Myths About Lap Band Surgery

Struggling with obesity is a tiresome endeavor made all the more frustrating by the startling amount of misinformation so often preached as fact. Fad diets, weight loss pills, miracle cures, and various other remedies that amount to nothing more than snake oil abound, creating a confusing miasma of misinformation that must be waded through before one can make an informed decision. Weight loss surgery is no exception; many people peddle falsehoods about lap band surgery, gastric sleeves, and gastric balloons, making it extremely hard to make an informed decision. So: what is fact, and what’s blatant fiction?

You’ll Gain Back the Weight You Lose
A huge amount of hesitation toward a surgical fix for obesity comes in the form of an oft-repeated warning that the weight loss is not permanent. This myth is rooted in reality: the lap band is not a cure-all, but needs to be paired with a commitment to eating healthily and working toward weight loss. The surgery is more of a catalyst than an outright fix, helping to increase the effectiveness of lifestyle changes that may have previously had no effect.

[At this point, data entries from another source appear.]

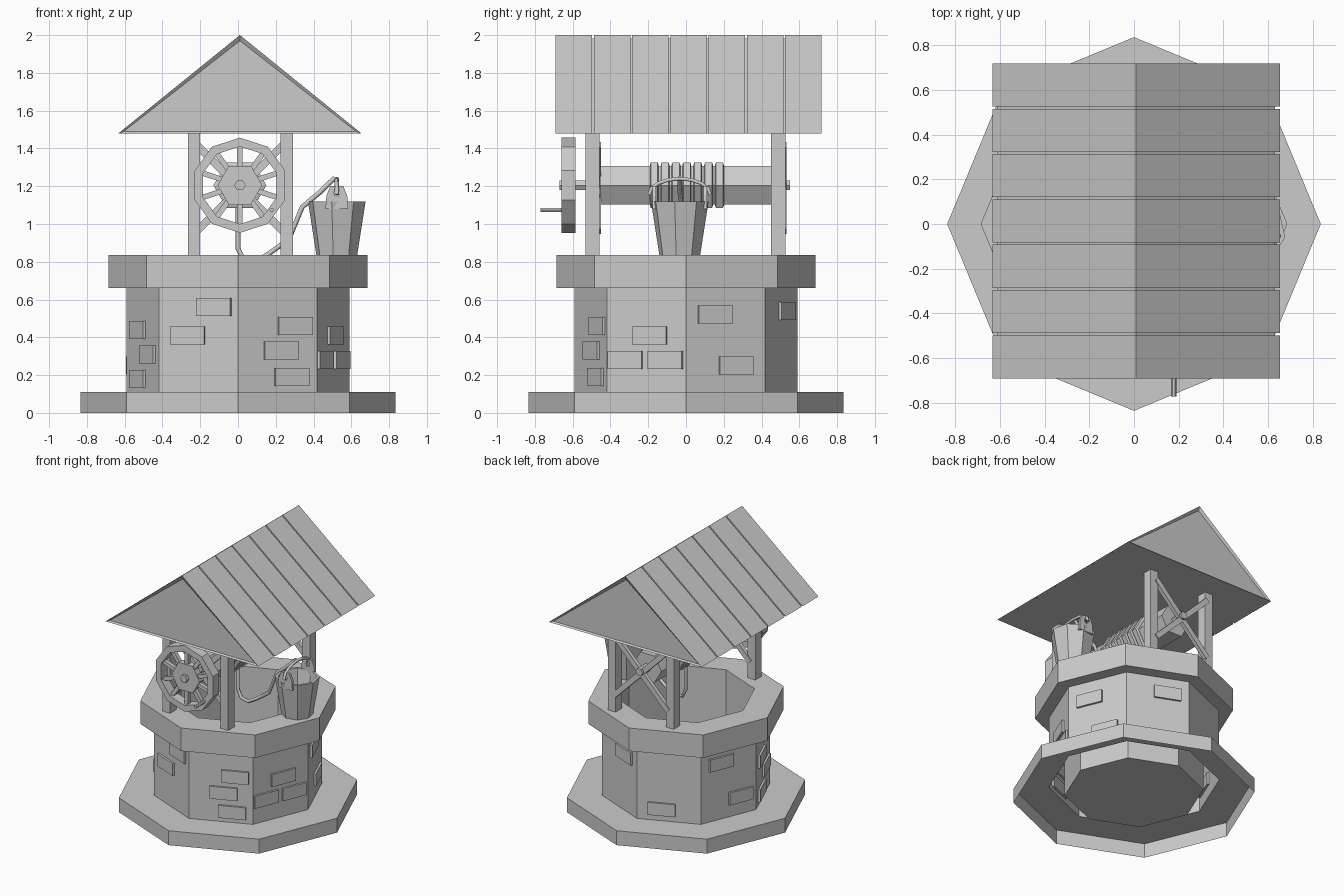
import bpy, bmesh
from math import pi, sin, cos, radians
from mathutils import Vector, Matrix

cube = bpy.data.objects.get("Cube")
if cube:
    bpy.data.objects.remove(cube)

GREY = (0.6, 0.6, 0.6, 1.0)
stone_grey = bpy.data.materials.new("stone_grey")
stone_grey.use_nodes = True
stone_grey.diffuse_color = GREY
stone_grey.node_tree.nodes["Principled BSDF"].inputs["Base Color"].default_value = GREY

CX, AXLE_Z = 0.01, 1.205        # middle of the winding gear


def finish(name, bm):
    bmesh.ops.recalc_face_normals(bm, faces=bm.faces)
    mesh = bpy.data.meshes.new(name)
    bm.to_mesh(mesh)
    bm.free()
    mesh.materials.append(stone_grey)
    obj = bpy.data.objects.new(name, mesh)
    bpy.context.collection.objects.link(obj)
    return obj


def add_box(bm, matrix, size):
    bmesh.ops.create_cube(bm, size=1, matrix=matrix @ Matrix.Diagonal((*size, 1)))


def box(name, centre, size):
    bm = bmesh.new()
    add_box(bm, Matrix.Translation(centre), size)
    return finish(name, bm)


def loft(bm, rings, caps=(False, False), loop=False):
    """Bridge rings of points with quads."""
    rows = [[bm.verts.new(p) for p in ring] for ring in rings]
    pairs = list(zip(rows, rows[1:])) + ([(rows[-1], rows[0])] if loop else [])
    for a, b in pairs:
        for i in range(len(a)):
            j = (i + 1) % len(a)
            bm.faces.new((a[i], a[j], b[j], b[i]))
    return [bm.faces.new(row) for row, cap in zip((rows[0], rows[-1]), caps) if cap]


def turned(name, profile, sides, turn=0.0, centre=(0, 0), caps=(False, True)):
    """Upright faceted part from (radius, z) pairs."""
    angles = [turn + 2 * pi * i / sides for i in range(sides)]
    bm = bmesh.new()
    loft(bm, [[(centre[0] + r * cos(a), centre[1] + r * sin(a), z) for a in angles]
              for r, z in profile], caps)
    return finish(name, bm)


def along_y(name, profile, sides, turn=0.0, x=CX, z=AXLE_Z, loop=False):
    """Faceted part about a line along y, from (radius, y) pairs."""
    angles = [turn + 2 * pi * i / sides for i in range(sides)]
    bm = bmesh.new()
    loft(bm, [[(x + r * cos(a), y, z + r * sin(a)) for a in angles]
              for r, y in profile], (not loop, not loop), loop)
    return finish(name, bm)


def tube(name, points, radius):
    curve = bpy.data.curves.new(name, "CURVE")
    curve.dimensions = "3D"
    curve.bevel_depth = radius
    curve.bevel_resolution = 1
    curve.use_fill_caps = True
    spline = curve.splines.new("POLY")
    spline.points.add(len(points) - 1)
    for point, co in zip(spline.points, points):
        point.co = (*co, 1)
    curve.materials.append(stone_grey)
    obj = bpy.data.objects.new(name, curve)
    bpy.context.collection.objects.link(obj)


# Well: open-bottomed plinth, wall, rim and inner shaft as one shell
turned("well_shell", [(0.835, 0), (0.835, 0.11), (0.59, 0.11), (0.59, 0.66),
                      (0.685, 0.66), (0.685, 0.835), (0.48, 0.835), (0.48, 0.04)], 8)

# Raised bricks: facing direction -> (offset along the wall, height)
BRICKS = {-112.5: [(0.09, 0.56), (-0.06, 0.41)],
          -67.5: [(0.10, 0.46), (0.02, 0.33), (0.08, 0.19)],
          -22.5: [(0.02, 0.41), (-0.12, 0.28), (0.11, 0.28)],
          22.5: [(-0.06, 0.52), (0.06, 0.25)],
          67.5: [(0.07, 0.54)],
          112.5: [(-0.05, 0.2)],
          157.5: [(-0.06, 0.54), (0.10, 0.25)],
          -157.5: [(-0.06, 0.44), (0.08, 0.31), (-0.06, 0.18)]}
bm = bmesh.new()
for facing, spots in BRICKS.items():
    for u, z in spots:
        add_box(bm, Matrix.Rotation(radians(facing), 4, "Z")
                @ Matrix.Translation((0.545, u, z)), (0.03, 0.195, 0.095))
finish("wall_bricks", bm)

# Posts with crossed braces at both ends
for end, y in (("front", -0.495), ("back", 0.488)):
    for side, x in (("right", -0.2325), ("left", 0.2575)):
        box(f"{end}_{side}_post", (x, y, 1.16), (0.065, 0.075, 0.66))
    bm = bmesh.new()
    for lean in (1, -1):
        add_box(bm, Matrix.Translation((CX, y + 0.03, 1.19))
                @ Matrix.Rotation(lean * pi / 4, 4, "Y"), (0.04, 0.03, 0.65))
    finish(f"{end}_cross_brace", bm)

# Roof: planked prism with recessed gables
def gable(y, inset):
    return [(CX - 0.643 + inset * 1.6, y, 1.48), (CX + 0.643 - inset * 1.6, y, 1.48),
            (CX, y, 2.0 - inset * 1.3)]

START, STEP, GAP, PLANKS = -0.69, 0.2025, 0.01, 7
sections = []
for i in range(PLANKS):
    y0 = START + STEP * i
    y1 = y0 + STEP - GAP
    sections += [gable(y0, 0), gable(y1, 0)]
    if i < PLANKS - 1:
        sections += [gable(y1, 0.014), gable(y1 + GAP, 0.014)]
bm = bmesh.new()
ends = loft(bm, sections, (True, True))
bmesh.ops.recalc_face_normals(bm, faces=bm.faces)
bmesh.ops.inset_individual(bm, faces=ends, thickness=0.03, depth=0)
for face in ends:
    bmesh.ops.translate(bm, verts=face.verts, vec=face.normal * -0.012)
finish("roof", bm)

# Winding drum, axle and rope coils
along_y("axle", [(0.03, -0.67), (0.03, 0.55)], 6)
along_y("drum", [(0.118, -0.455), (0.118, 0.45)], 6)
for i in range(7):
    y = -0.168 + 0.0575 * i
    along_y(f"rope_coil_{i + 1}", [(0.125, y - 0.023), (0.14, y - 0.018),
                                   (0.14, y + 0.018), (0.125, y + 0.023)], 6)

# Wheel with ten spokes and a crank peg
Y0, Y1 = -0.66, -0.585
along_y("wheel_rim", [(0.252, Y0), (0.252, Y1), (0.205, Y1), (0.205, Y0)],
        10, pi / 2, loop=True)
along_y("wheel_hub", [(0.118, Y0 + 0.015), (0.118, Y1 - 0.01)], 6)
bm = bmesh.new()
for i in range(10):
    add_box(bm, Matrix.Translation((CX, -0.622, AXLE_Z))
            @ Matrix.Rotation(2 * pi * i / 10, 4, "Y")
            @ Matrix.Translation((0, 0, 0.155)), (0.028, 0.03, 0.12))
finish("wheel_spokes", bm)
along_y("crank_peg", [(0.012, -0.77), (0.012, -0.64)], 6, x=0.178, z=1.075)

# Bucket with pierced ears and a bail handle
BX, BY = 0.523, -0.033
turned("bucket", [(0.0, 0.837), (0.11, 0.837), (0.155, 1.12), (0.135, 1.12), (0.095, 0.86)],
       8, radians(35), (BX, BY))
for side, s in (("front", -1), ("back", 1)):
    outline = [(-0.06, 1.08), (0.06, 1.08), (0.055, 1.15), (0.035, 1.2),
               (-0.035, 1.2), (-0.055, 1.15)]
    hole = [(0.016 * cos(a), 1.165 + 0.022 * sin(a))
            for a in [radians(240 + 60 * i) for i in range(6)]]
    rings = [[(BX + x, BY + s * d, z) for x, z in shape]
             for shape, d in ((outline, 0.125), (outline, 0.145), (hole, 0.145), (hole, 0.125))]
    bm = bmesh.new()
    loft(bm, rings, loop=True)
    finish(f"bucket_{side}_ear", bm)
arc = [radians(180 * i / 8) for i in range(9)]
tube("bucket_handle", [(BX, BY - 0.162 * cos(a), 1.155 + 0.085 * sin(a)) for a in arc], 0.011)

# Slack rope from the drum to the bucket handle
tube("rope", [(0.0, 0.0, 1.1), (0.0, 0.0, 0.87), (0.03, 0.0, 0.81), (0.09, 0.0, 0.8),
              (0.16, 0.0, 0.84), (0.27, -0.01, 0.92), (0.34, -0.02, 1.09),
              (0.43, BY, 1.165), (BX - 0.01, BY, 1.245)], 0.013)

The Rapid Weight Loss is Unhealthy
This is patently false, first and foremost because lap band surgery doesn’t cause “rapid” weight loss. The target goal of 2-3 pounds per week may sound drastic, but is in fact a reasonable and healthy objective.

The Gastric Sleeve is Better
There’s no right or wrong here, as this myth boils down to: what’s “better” is what’s best for you. There are a number of pros and cons for both procedures; a conversation with your doctor can help you come to a decision on what route will work best for you. While the gastric sleeve reports more rapid weight loss, the process is irreversible and much more intrusive than a lap band, with more risks associated. A recent survey in Obesity News Today found that lap band surgery was mentioned favorably 13 times as often as gastric bypass; however, every case is unique, and what may be most efficacious for one person may not be for another.

Bariatric Surgery is Extremely Risky
While all surgeries have associated risks, lap band surgery is minimally invasive, most often done laparoscopically, or with a thin tube, inserted through mini-incisions. This means quick recovery time, less pain, and minimal scarring.

Weight loss surgery is an intimidating process; going in armed with facts will help alleviate a lot of nerves generated by misinformation. Anyone considering one of these procedures should be sure to conduct their own thorough research and have a comprehensive conversation with their doctor about associated risks, benefits, and possible alternatives that may better suit their case.